I know I’m not alone, though. In the midst of a global pandemic, the entire world is living with uncertainty. But this is what I’ve been deeply convicted of: Christians should live with uncertainty differently.
Instead of fumbling through each day in fear, instead of being immobilized by anxiety, instead of feeling paranoid or panicked, we should cling to the most radically certain thing in this life: our great God.
He is the unchangeable One in a rapidly changing world. No matter what happens with our health, with our jobs, with our birth plans, with our economy, with our supplies, God is reliable, trustworthy, sovereign, and faithful.
Of old you [Lord] laid the foundation of the earth, and the heavens are the work of your hands. They will perish, but you will remain; they will all wear out like a garment. You will change them like a robe, and they will pass away, but you are the same, and your years have no end. (Ps. 102:25–27)
Our God is in the heavens; he does all that he pleases. (Ps. 115:3)
“For I the LORD do not change.” (Mal. 3:6)
God Isn’t Surprised
The coronavirus did not sneak up on God. He is not surprised or startled by it, just like he was not surprised or startled by any plague, pandemic, war, or atrocity in the past.
God has always made it possible for Christians to be faithful through long, difficult seasons of adversity.
In the midst of the uncertainty of the Spanish Flu—when roughly one-third of the world was infected with this disease and at least fifty million people died—Christians still remained faithful.
In the midst of the uncertainty of World Wars I and II—when the whole world watched their sons and husbands and fathers leave their homes to fight, and tens of millions died—Christians still remained faithful.
In the midst of the uncertainty of the Black Death—when 14th century Europe, Asia, and Africa saw fifty million people die of the bubonic plague—Christian still remained faithful.
We are not the first Christians to deal with global uncertainty, and we won’t be the last.
Faithful through Every Uncertainty
Let’s not be tempted to think we can’t deal with this faithfully. We can. It is terribly difficult, yes, but what a time for the Church to shine as a light to the world!
In the midst of this uncertainty—
- Let’s pray more than ever.
- Let’s read God’s Word more than ever.
- Let’s communicate with our brothers and sisters in Christ more than ever.

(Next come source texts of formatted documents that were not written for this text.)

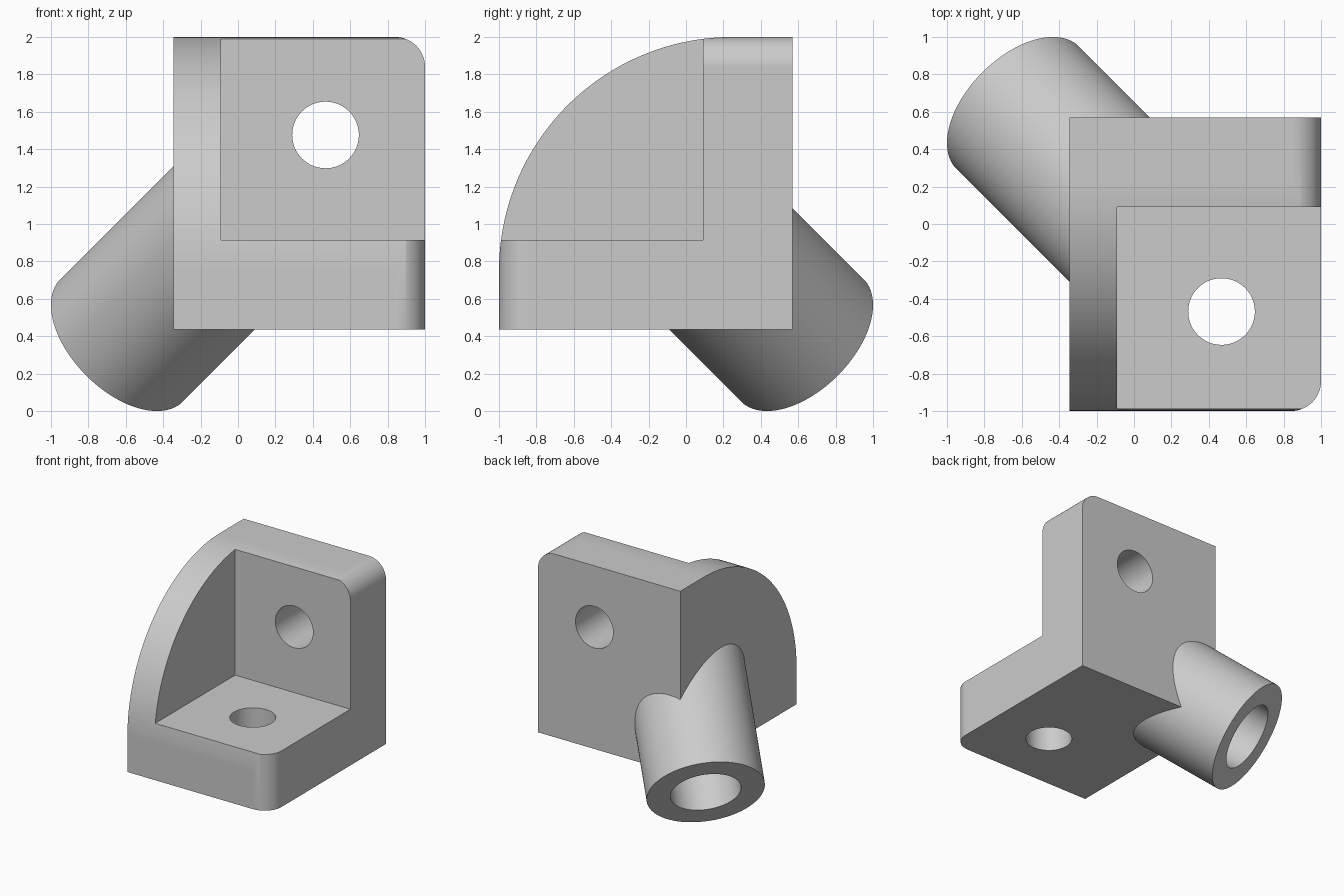
import bpy, bmesh, math
from mathutils import Vector

if "Cube" in bpy.data.objects:
    bpy.data.objects.remove(bpy.data.objects["Cube"], do_unlink=True)

GREY = (0.6, 0.6, 0.6, 1)
mat = bpy.data.materials.new("plain grey")
mat.use_nodes = True
mat.diffuse_color = GREY
mat.node_tree.nodes["Principled BSDF"].inputs["Base Color"].default_value = GREY

# Main dimensions
LEFT, RIGHT, FRONT, BACK, BOTTOM, TOP = -0.345, 1.0, -1.0, 0.57, 0.435, 2.0
INNER_X, INNER_Y, INNER_Z = -0.09, 0.09, 0.915
ARC_R, FILLET, HOLE_R = 1.25, 0.16, 0.178
AXIS = Vector((-1, 1, -1))


def arc(cx, cy, r, start, end, steps):
    angles = [math.radians(start + (end - start) * i / steps) for i in range(steps + 1)]
    return [(cx + r * math.cos(a), cy + r * math.sin(a)) for a in angles]


def prism(name, outline, place, low, high):
    """Extrude a 2D outline; place(u, v, w) maps it into space."""
    bm = bmesh.new()
    ends = [[bm.verts.new(place(u, v, w)) for u, v in outline] for w in (low, high)]
    n = len(outline)
    bm.faces.new(ends[0])
    bm.faces.new(ends[1])
    for i in range(n):
        j = (i + 1) % n
        bm.faces.new((ends[0][i], ends[0][j], ends[1][j], ends[1][i]))
    bmesh.ops.recalc_face_normals(bm, faces=bm.faces)
    mesh = bpy.data.meshes.new(name)
    bm.to_mesh(mesh)
    bm.free()
    mesh.materials.append(mat)
    obj = bpy.data.objects.new(name, mesh)
    bpy.context.collection.objects.link(obj)
    return obj


def rod(name, start, end, radius, sides=96):
    start, end = Vector(start), Vector(end)
    turn = (end - start).to_track_quat("Z", "Y")
    return prism(name, arc(0, 0, radius, 0, 360 - 360 / sides, sides - 1),
                 lambda u, v, w: start + turn @ Vector((u, v, w)),
                 0, (end - start).length)


def combine(target, tool, operation):
    tool.hide_render = True
    mod = target.modifiers.new(operation, "BOOLEAN")
    mod.operation, mod.solver, mod.object = operation, "EXACT", tool
    bpy.context.view_layer.objects.active = target
    bpy.ops.object.modifier_apply(modifier=mod.name)
    bpy.data.objects.remove(tool, do_unlink=True)


# Block with a quarter-round side profile
side = [(BACK, BOTTOM), (BACK, TOP)] + arc(FRONT + ARC_R, TOP - ARC_R, ARC_R, 90, 180, 48) + [(FRONT, BOTTOM)]
bracket = prism("corner_bracket", side, lambda u, v, w: (w, u, v), LEFT, RIGHT + 0.2)

# Rounded outer corners of the back plate and the base plate
top_corner = [(-2, -1), (RIGHT, -1)] + arc(RIGHT - FILLET, TOP - FILLET, FILLET, 0, 90, 16) + [(-2, TOP)]
combine(bracket, prism("back_plate_trim", top_corner, lambda u, v, w: (u, w, v), -2, 2), "INTERSECT")
front_corner = [(-2, 2), (-2, FRONT)] + arc(RIGHT - FILLET, FRONT + FILLET, FILLET, -90, 0, 16) + [(RIGHT, 2)]
combine(bracket, prism("base_plate_trim", front_corner, lambda u, v, w: (u, v, w), -1, 3), "INTERSECT")

# Diagonal tube running out of the rear corner
inner = Vector((INNER_X, INNER_Y, 1 + INNER_X))
tube_end = Vector((-0.622, 0.622, 0.378))
combine(bracket, rod("tube", inner - AXIS * 0.2, tube_end, 0.463), "UNION")

# Open inner corner between the three walls
opening = [(INNER_X, INNER_Y), (3, INNER_Y), (3, -3), (INNER_X, -3)]
combine(bracket, prism("opening", opening, lambda u, v, w: (u, v, w), INNER_Z, 4), "DIFFERENCE")

# Screw holes and the blind tube bore
combine(bracket, rod("back_hole", (0.468, -0.1, 1.476), (0.468, 1, 1.476), HOLE_R), "DIFFERENCE")
combine(bracket, rod("base_hole", (0.468, -0.468, 0.2), (0.468, -0.468, 1.1), HOLE_R), "DIFFERENCE")
combine(bracket, rod("bore", inner + AXIS * 0.12, tube_end + AXIS * 0.1, 0.277), "DIFFERENCE")

# Smooth curved faces, crisp edges
bpy.ops.object.select_all(action="DESELECT")
bracket.select_set(True)
bpy.context.view_layer.objects.active = bracket
bpy.ops.object.shade_smooth_by_angle(angle=math.radians(25))
weighted = bracket.modifiers.new("even_shading", "WEIGHTED_NORMAL")
weighted.keep_sharp = True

- Let’s repent more than ever.
- Let’s encourage others more than ever.
- Let’s remind ourselves of God’s faithfulness more than ever.
In the midst of uncertainty, we need hope. And we have it in our good and sovereign God. Though many around us don’t have this hope, we have an opportunity at this moment in history to point them to it.
Friends, let’s not waste it.